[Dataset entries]
■ ■ ■

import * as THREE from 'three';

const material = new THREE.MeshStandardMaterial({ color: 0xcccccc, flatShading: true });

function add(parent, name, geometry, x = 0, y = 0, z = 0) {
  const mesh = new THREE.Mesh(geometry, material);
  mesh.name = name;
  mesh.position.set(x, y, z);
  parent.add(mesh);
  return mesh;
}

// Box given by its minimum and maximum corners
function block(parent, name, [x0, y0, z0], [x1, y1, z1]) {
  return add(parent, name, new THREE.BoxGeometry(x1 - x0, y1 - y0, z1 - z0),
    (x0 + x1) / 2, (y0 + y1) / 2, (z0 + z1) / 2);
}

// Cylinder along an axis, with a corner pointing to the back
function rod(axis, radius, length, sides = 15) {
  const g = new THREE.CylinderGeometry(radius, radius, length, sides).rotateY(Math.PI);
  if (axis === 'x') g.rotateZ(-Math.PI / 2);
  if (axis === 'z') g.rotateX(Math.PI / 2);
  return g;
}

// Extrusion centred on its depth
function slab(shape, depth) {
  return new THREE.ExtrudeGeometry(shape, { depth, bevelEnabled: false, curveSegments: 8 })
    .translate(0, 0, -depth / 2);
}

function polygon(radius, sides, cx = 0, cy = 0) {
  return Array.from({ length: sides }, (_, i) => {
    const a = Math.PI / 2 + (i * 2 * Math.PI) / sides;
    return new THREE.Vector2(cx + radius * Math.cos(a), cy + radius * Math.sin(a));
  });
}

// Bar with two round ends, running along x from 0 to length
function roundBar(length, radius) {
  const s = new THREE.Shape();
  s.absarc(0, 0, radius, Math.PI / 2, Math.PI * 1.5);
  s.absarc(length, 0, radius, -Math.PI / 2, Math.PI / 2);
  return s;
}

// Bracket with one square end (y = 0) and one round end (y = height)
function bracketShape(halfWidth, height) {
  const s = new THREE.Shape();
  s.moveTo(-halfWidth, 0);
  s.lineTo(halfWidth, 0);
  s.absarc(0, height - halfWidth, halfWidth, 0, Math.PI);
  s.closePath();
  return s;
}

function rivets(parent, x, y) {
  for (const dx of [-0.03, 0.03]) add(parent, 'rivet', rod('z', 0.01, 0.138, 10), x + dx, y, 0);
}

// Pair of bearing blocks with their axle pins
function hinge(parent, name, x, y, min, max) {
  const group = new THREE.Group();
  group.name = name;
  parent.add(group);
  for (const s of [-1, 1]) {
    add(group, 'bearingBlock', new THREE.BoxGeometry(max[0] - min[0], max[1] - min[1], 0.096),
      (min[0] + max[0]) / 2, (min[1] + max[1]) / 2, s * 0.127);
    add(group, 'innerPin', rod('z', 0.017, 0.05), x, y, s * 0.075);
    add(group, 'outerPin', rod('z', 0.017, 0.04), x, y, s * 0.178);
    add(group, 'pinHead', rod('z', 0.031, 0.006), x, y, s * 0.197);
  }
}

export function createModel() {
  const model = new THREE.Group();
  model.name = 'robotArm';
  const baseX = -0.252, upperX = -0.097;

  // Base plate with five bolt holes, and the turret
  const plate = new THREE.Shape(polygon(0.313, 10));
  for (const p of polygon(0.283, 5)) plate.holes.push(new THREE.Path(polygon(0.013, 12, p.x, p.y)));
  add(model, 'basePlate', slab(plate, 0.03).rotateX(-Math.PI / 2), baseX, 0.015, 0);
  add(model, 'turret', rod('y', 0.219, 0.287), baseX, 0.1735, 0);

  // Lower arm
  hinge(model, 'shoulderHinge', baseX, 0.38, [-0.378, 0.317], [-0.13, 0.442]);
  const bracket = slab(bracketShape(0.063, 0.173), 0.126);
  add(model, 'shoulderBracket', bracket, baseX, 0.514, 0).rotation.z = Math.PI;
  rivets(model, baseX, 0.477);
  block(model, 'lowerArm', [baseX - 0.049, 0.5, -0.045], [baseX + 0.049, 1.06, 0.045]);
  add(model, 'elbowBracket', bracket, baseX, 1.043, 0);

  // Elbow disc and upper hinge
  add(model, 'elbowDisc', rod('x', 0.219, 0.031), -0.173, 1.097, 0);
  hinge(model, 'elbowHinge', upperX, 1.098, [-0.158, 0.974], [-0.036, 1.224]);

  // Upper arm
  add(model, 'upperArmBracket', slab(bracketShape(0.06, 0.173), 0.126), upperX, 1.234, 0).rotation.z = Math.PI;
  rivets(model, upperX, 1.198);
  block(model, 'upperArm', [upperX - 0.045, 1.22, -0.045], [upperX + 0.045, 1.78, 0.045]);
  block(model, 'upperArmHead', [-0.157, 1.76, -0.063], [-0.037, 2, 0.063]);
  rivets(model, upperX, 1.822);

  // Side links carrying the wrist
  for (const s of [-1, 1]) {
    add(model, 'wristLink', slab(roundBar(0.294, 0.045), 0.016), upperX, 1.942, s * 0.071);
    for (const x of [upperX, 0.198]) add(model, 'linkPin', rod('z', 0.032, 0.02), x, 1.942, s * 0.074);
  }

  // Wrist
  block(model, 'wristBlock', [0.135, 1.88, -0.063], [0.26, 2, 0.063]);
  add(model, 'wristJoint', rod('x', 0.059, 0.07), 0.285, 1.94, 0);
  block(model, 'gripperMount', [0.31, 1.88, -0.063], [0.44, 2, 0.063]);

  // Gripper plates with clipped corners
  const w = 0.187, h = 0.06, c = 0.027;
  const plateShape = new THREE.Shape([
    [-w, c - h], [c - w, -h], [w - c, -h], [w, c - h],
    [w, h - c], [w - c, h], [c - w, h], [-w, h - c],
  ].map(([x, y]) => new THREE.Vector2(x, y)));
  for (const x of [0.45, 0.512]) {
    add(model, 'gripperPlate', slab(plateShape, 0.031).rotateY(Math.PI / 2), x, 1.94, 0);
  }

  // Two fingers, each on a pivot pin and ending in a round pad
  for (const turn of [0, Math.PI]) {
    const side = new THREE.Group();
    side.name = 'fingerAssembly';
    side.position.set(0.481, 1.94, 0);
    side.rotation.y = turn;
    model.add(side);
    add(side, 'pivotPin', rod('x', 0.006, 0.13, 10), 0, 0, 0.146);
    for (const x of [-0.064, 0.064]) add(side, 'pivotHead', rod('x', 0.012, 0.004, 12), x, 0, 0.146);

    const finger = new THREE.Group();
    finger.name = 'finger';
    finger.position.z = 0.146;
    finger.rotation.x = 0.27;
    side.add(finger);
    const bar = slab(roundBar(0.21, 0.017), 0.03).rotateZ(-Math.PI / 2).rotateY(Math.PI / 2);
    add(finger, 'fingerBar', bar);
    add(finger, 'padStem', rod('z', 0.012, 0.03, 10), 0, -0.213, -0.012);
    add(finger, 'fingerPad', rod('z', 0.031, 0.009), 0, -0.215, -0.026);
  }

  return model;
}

■ ■ ■

● **The task**
Output all records verbatim.

● **Output of the task**
import * as THREE from 'three';

const material = new THREE.MeshStandardMaterial({ color: 0xcccccc, flatShading: true });

function add(parent, name, geometry, x = 0, y = 0, z = 0) {
  const mesh = new THREE.Mesh(geometry, material);
  mesh.name = name;
  mesh.position.set(x, y, z);
  parent.add(mesh);
  return mesh;
}

// Box given by its minimum and maximum corners
function block(parent, name, [x0, y0, z0], [x1, y1, z1]) {
  return add(parent, name, new THREE.BoxGeometry(x1 - x0, y1 - y0, z1 - z0),
    (x0 + x1) / 2, (y0 + y1) / 2, (z0 + z1) / 2);
}

// Cylinder along an axis, with a corner pointing to the back
function rod(axis, radius, length, sides = 15) {
  const g = new THREE.CylinderGeometry(radius, radius, length, sides).rotateY(Math.PI);
  if (axis === 'x') g.rotateZ(-Math.PI / 2);
  if (axis === 'z') g.rotateX(Math.PI / 2);
  return g;
}

// Extrusion centred on its depth
function slab(shape, depth) {
  return new THREE.ExtrudeGeometry(shape, { depth, bevelEnabled: false, curveSegments: 8 })
    .translate(0, 0, -depth / 2);
}

function polygon(radius, sides, cx = 0, cy = 0) {
  return Array.from({ length: sides }, (_, i) => {
    const a = Math.PI / 2 + (i * 2 * Math.PI) / sides;
    return new THREE.Vector2(cx + radius * Math.cos(a), cy + radius * Math.sin(a));
  });
}

// Bar with two round ends, running along x from 0 to length
function roundBar(length, radius) {
  const s = new THREE.Shape();
  s.absarc(0, 0, radius, Math.PI / 2, Math.PI * 1.5);
  s.absarc(length, 0, radius, -Math.PI / 2, Math.PI / 2);
  return s;
}

// Bracket with one square end (y = 0) and one round end (y = height)
function bracketShape(halfWidth, height) {
  const s = new THREE.Shape();
  s.moveTo(-halfWidth, 0);
  s.lineTo(halfWidth, 0);
  s.absarc(0, height - halfWidth, halfWidth, 0, Math.PI);
  s.closePath();
  return s;
}

function rivets(parent, x, y) {
  for (const dx of [-0.03, 0.03]) add(parent, 'rivet', rod('z', 0.01, 0.138, 10), x + dx, y, 0);
}

// Pair of bearing blocks with their axle pins
function hinge(parent, name, x, y, min, max) {
  const group = new THREE.Group();
  group.name = name;
  parent.add(group);
  for (const s of [-1, 1]) {
    add(group, 'bearingBlock', new THREE.BoxGeometry(max[0] - min[0], max[1] - min[1], 0.096),
      (min[0] + max[0]) / 2, (min[1] + max[1]) / 2, s * 0.127);
    add(group, 'innerPin', rod('z', 0.017, 0.05), x, y, s * 0.075);
    add(group, 'outerPin', rod('z', 0.017, 0.04), x, y, s * 0.178);
    add(group, 'pinHead', rod('z', 0.031, 0.006), x, y, s * 0.197);
  }
}

export function createModel() {
  const model = new THREE.Group();
  model.name = 'robotArm';
  const baseX = -0.252, upperX = -0.097;

  // Base plate with five bolt holes, and the turret
  const plate = new THREE.Shape(polygon(0.313, 10));
  for (const p of polygon(0.283, 5)) plate.holes.push(new THREE.Path(polygon(0.013, 12, p.x, p.y)));
  add(model, 'basePlate', slab(plate, 0.03).rotateX(-Math.PI / 2), baseX, 0.015, 0);
  add(model, 'turret', rod('y', 0.219, 0.287), baseX, 0.1735, 0);

  // Lower arm
  hinge(model, 'shoulderHinge', baseX, 0.38, [-0.378, 0.317], [-0.13, 0.442]);
  const bracket = slab(bracketShape(0.063, 0.173), 0.126);
  add(model, 'shoulderBracket', bracket, baseX, 0.514, 0).rotation.z = Math.PI;
  rivets(model, baseX, 0.477);
  block(model, 'lowerArm', [baseX - 0.049, 0.5, -0.045], [baseX + 0.049, 1.06, 0.045]);
  add(model, 'elbowBracket', bracket, baseX, 1.043, 0);

  // Elbow disc and upper hinge
  add(model, 'elbowDisc', rod('x', 0.219, 0.031), -0.173, 1.097, 0);
  hinge(model, 'elbowHinge', upperX, 1.098, [-0.158, 0.974], [-0.036, 1.224]);

  // Upper arm
  add(model, 'upperArmBracket', slab(bracketShape(0.06, 0.173), 0.126), upperX, 1.234, 0).rotation.z = Math.PI;
  rivets(model, upperX, 1.198);
  block(model, 'upperArm', [upperX - 0.045, 1.22, -0.045], [upperX + 0.045, 1.78, 0.045]);
  block(model, 'upperArmHead', [-0.157, 1.76, -0.063], [-0.037, 2, 0.063]);
  rivets(model, upperX, 1.822);

  // Side links carrying the wrist
  for (const s of [-1, 1]) {
    add(model, 'wristLink', slab(roundBar(0.294, 0.045), 0.016), upperX, 1.942, s * 0.071);
    for (const x of [upperX, 0.198]) add(model, 'linkPin', rod('z', 0.032, 0.02), x, 1.942, s * 0.074);
  }

  // Wrist
  block(model, 'wristBlock', [0.135, 1.88, -0.063], [0.26, 2, 0.063]);
  add(model, 'wristJoint', rod('x', 0.059, 0.07), 0.285, 1.94, 0);
  block(model, 'gripperMount', [0.31, 1.88, -0.063], [0.44, 2, 0.063]);

  // Gripper plates with clipped corners
  const w = 0.187, h = 0.06, c = 0.027;
  const plateShape = new THREE.Shape([
    [-w, c - h], [c - w, -h], [w - c, -h], [w, c - h],
    [w, h - c], [w - c, h], [c - w, h], [-w, h - c],
  ].map(([x, y]) => new THREE.Vector2(x, y)));
  for (const x of [0.45, 0.512]) {
    add(model, 'gripperPlate', slab(plateShape, 0.031).rotateY(Math.PI / 2), x, 1.94, 0);
  }

  // Two fingers, each on a pivot pin and ending in a round pad
  for (const turn of [0, Math.PI]) {
    const side = new THREE.Group();
    side.name = 'fingerAssembly';
    side.position.set(0.481, 1.94, 0);
    side.rotation.y = turn;
    model.add(side);
    add(side, 'pivotPin', rod('x', 0.006, 0.13, 10), 0, 0, 0.146);
    for (const x of [-0.064, 0.064]) add(side, 'pivotHead', rod('x', 0.012, 0.004, 12), x, 0, 0.146);

    const finger = new THREE.Group();
    finger.name = 'finger';
    finger.position.z = 0.146;
    finger.rotation.x = 0.27;
    side.add(finger);
    const bar = slab(roundBar(0.21, 0.017), 0.03).rotateZ(-Math.PI / 2).rotateY(Math.PI / 2);
    add(finger, 'fingerBar', bar);
    add(finger, 'padStem', rod('z', 0.012, 0.03, 10), 0, -0.213, -0.012);
    add(finger, 'fingerPad', rod('z', 0.031, 0.009), 0, -0.215, -0.026);
  }

  return model;
}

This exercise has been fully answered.